*REQUIRED ACTION:*
A faithful copy is required: retype the records from their first line through the line with "(0.125, 0.106, 0.085))", and omit the pictures.

(INPUT DATA Opens)

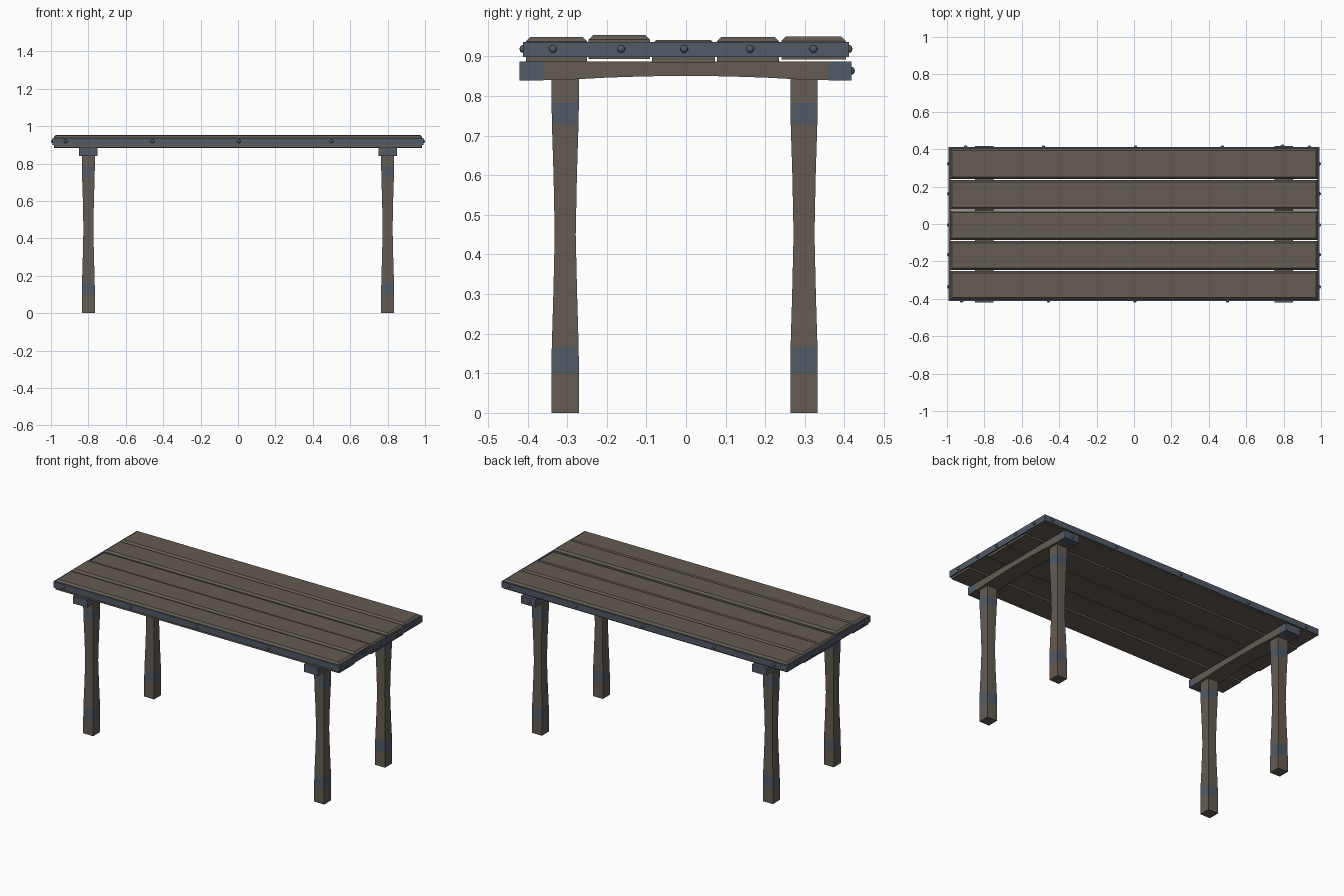
import bpy, bmesh, math
from mathutils import Vector, Matrix

if "Cube" in bpy.data.objects:
    bpy.data.objects.remove(bpy.data.objects["Cube"])


def material(name, rgb):
    m = bpy.data.materials.new(name)
    m.diffuse_color = (*rgb, 1)
    m.use_nodes = True
    m.node_tree.nodes["Principled BSDF"].inputs["Base Color"].default_value = m.diffuse_color
    return m


WOOD = material("weathered wood", (0.125, 0.106, 0.085))
METAL = material("blue grey metal", (0.083, 0.103, 0.135))


def finish(bm, name, mats):
    bmesh.ops.recalc_face_normals(bm, faces=bm.faces)
    me = bpy.data.meshes.new(name)
    bm.to_mesh(me)
    bm.free()
    for m in mats:
        me.materials.append(m)
    ob = bpy.data.objects.new(name, me)
    bpy.context.collection.objects.link(ob)
    return ob


def loft(bm, rings):
    """Skin a list of vertex rings and cap both ends."""
    vs = [[bm.verts.new(p) for p in r] for r in rings]
    for a, b in zip(vs, vs[1:]):
        n = len(a)
        for i in range(n):
            bm.faces.new((a[i], a[(i + 1) % n], b[(i + 1) % n], b[i]))
    bm.faces.new(vs[0])
    bm.faces.new(vs[-1])


def rect(cx, cy, hx, hy, z):
    return [(cx - hx, cy - hy, z), (cx + hx, cy - hy, z),
            (cx + hx, cy + hy, z), (cx - hx, cy + hy, z)]


# table top: five planks with chamfered upper edges and uneven heights
planks = [(-0.404, -0.250, 0.886, 0.949), (-0.246, -0.091, 0.894, 0.954),
          (-0.086, 0.073, 0.884, 0.942), (0.078, 0.235, 0.886, 0.949),
          (0.241, 0.404, 0.892, 0.950)]
for i, (y0, y1, z0, z1) in enumerate(planks):
    bm = bmesh.new()
    cy, hy, hx, c = (y0 + y1) / 2, (y1 - y0) / 2, 0.983, 0.011
    loft(bm, [rect(0, cy, hx, hy, z0), rect(0, cy, hx, hy, z1 - c),
              rect(0, cy, hx - c, hy - c, z1)])
    finish(bm, f"top_plank_{i + 1}", [WOOD])

# metal strips around the table top
RX, RY, T = 0.991, 0.412, 0.009
for s, side in ((-1, "front"), (1, "back")):
    bm = bmesh.new()
    loft(bm, [rect(0, s * (RY - T / 2), RX, T / 2, z) for z in (0.899, 0.937)])
    finish(bm, f"{side}_edge_strip", [METAL])
for s, side in ((-1, "left"), (1, "right")):
    bm = bmesh.new()
    loft(bm, [rect(s * (RX - T / 2), 0, T / 2, RY - T, z) for z in (0.899, 0.937)])
    finish(bm, f"{side}_edge_strip", [METAL])

# domed rivets on the strips and one beam end
spots = []
for s in (-1, 1):
    for y in (-0.336, -0.164, -0.005, 0.162, 0.322):
        spots.append(((s * RX, y, 0.919), (s, 0, 0)))
for x in (-0.922, -0.457, 0.005, 0.5):
    spots.append(((x, -RY, 0.919), (0, -1, 0)))
for x in (-0.9, -0.484, 0.008, 0.473, 0.938):
    spots.append(((x, RY, 0.919), (0, 1, 0)))
spots.append(((0.794, 0.418, 0.864), (0, 1, 0)))
bm = bmesh.new()
for p, d in spots:
    rot = Vector(d).to_track_quat('Z', 'Y').to_matrix().to_4x4()
    bmesh.ops.create_uvsphere(bm, u_segments=10, v_segments=6, radius=0.01,
                              matrix=Matrix.Translation(p) @ rot @ Matrix.Diagonal((1, 1, 0.85, 1)))
finish(bm, "rivets", [METAL])

# cross beams: arched underside, metal shod ends
for s, side in ((-1, "left"), (1, "right")):
    bm = bmesh.new()
    rings = []
    for y in (-0.42, -0.36, -0.3, -0.2, -0.1, 0, 0.1, 0.2, 0.3, 0.36, 0.418):
        zb = 0.84 + 0.011 * max(0, 1 - (y / 0.32) ** 2)
        cx = s * 0.8
        rings.append([(cx - 0.05, y, zb), (cx + 0.05, y, zb),
                      (cx + 0.05, y, 0.887), (cx - 0.05, y, 0.887)])
    loft(bm, rings)
    for f in bm.faces:
        f.material_index = int(abs(f.calc_center_median().y) > 0.365)
    finish(bm, f"{side}_cross_beam", [WOOD, METAL])

# waisted legs with two metal bands
for sx, side in ((-1, "left"), (1, "right")):
    for cy, end in ((-0.305, "front"), (0.298, "back")):
        bm = bmesh.new()
        prof = [(0, 0.0345), (0.1, 0.0345), (0.165, 0.034), (0.3, 0.030), (0.45, 0.0265),
                (0.6, 0.0295), (0.727, 0.0335), (0.783, 0.0345), (0.848, 0.0345)]
        loft(bm, [rect(sx * 0.8, cy, h, h, z) for z, h in prof])
        for f in bm.faces:
            z = f.calc_center_median().z
            f.material_index = int(0.1 < z < 0.165 or 0.727 < z < 0.783)
        finish(bm, f"{end}_{side}_leg", [WOOD, METAL])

(INPUT DATA Closes)

*SOLVED PROBLEM:*
import bpy, bmesh, math
from mathutils import Vector, Matrix

if "Cube" in bpy.data.objects:
    bpy.data.objects.remove(bpy.data.objects["Cube"])


def material(name, rgb):
    m = bpy.data.materials.new(name)
    m.diffuse_color = (*rgb, 1)
    m.use_nodes = True
    m.node_tree.nodes["Principled BSDF"].inputs["Base Color"].default_value = m.diffuse_color
    return m


WOOD = material("weathered wood", (0.125, 0.106, 0.085))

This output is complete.